Your instructions: Check each line of the listing for the string "bmesh", count the lines that have it, and answer with that number only.

Material supplied:
┄┄┄┄┄┄┄┄┄┄

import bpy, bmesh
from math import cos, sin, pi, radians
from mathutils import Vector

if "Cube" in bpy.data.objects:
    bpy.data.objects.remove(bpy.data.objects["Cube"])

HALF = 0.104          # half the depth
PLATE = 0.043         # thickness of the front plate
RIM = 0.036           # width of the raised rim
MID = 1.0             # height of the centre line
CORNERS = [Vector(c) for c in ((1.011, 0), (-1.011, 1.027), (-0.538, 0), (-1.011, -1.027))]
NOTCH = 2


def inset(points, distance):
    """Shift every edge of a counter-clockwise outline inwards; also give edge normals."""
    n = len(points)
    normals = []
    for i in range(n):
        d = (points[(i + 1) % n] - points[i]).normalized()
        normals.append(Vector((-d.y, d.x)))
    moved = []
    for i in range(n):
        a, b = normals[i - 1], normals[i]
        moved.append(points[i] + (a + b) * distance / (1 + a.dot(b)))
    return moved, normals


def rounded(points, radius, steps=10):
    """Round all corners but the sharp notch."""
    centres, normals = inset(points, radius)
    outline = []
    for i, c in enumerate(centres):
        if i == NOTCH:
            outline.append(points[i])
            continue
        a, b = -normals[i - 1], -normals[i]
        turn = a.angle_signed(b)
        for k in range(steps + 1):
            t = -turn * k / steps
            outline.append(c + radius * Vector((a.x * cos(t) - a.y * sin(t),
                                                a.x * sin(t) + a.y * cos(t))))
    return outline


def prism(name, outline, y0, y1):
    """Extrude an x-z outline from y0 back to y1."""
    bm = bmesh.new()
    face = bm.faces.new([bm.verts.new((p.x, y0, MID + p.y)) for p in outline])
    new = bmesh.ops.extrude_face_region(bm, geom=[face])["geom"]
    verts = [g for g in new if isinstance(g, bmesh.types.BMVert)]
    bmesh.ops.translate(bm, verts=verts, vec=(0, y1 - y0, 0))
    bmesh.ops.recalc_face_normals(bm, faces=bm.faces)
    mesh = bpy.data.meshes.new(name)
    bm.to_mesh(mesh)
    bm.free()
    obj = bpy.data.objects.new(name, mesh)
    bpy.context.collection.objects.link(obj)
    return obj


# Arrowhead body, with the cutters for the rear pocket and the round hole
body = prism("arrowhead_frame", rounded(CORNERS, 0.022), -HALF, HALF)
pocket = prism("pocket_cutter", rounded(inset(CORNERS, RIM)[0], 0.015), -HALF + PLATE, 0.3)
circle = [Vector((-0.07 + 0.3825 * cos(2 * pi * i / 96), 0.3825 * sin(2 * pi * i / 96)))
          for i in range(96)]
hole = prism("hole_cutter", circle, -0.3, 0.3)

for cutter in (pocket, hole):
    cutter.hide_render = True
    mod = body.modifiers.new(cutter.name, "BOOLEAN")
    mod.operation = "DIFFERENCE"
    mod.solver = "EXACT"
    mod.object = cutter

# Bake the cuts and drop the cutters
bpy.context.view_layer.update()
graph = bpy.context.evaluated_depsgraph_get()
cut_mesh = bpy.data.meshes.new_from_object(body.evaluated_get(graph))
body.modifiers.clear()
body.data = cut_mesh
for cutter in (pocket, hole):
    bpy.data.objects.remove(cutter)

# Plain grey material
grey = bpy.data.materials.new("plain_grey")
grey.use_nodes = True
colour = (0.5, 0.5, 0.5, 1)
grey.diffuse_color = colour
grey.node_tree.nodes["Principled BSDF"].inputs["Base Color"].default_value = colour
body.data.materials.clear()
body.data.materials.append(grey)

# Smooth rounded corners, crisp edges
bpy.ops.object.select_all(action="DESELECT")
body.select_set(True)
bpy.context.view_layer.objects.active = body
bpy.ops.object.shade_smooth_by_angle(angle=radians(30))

┄┄┄┄┄┄┄┄┄┄

Answer space: 6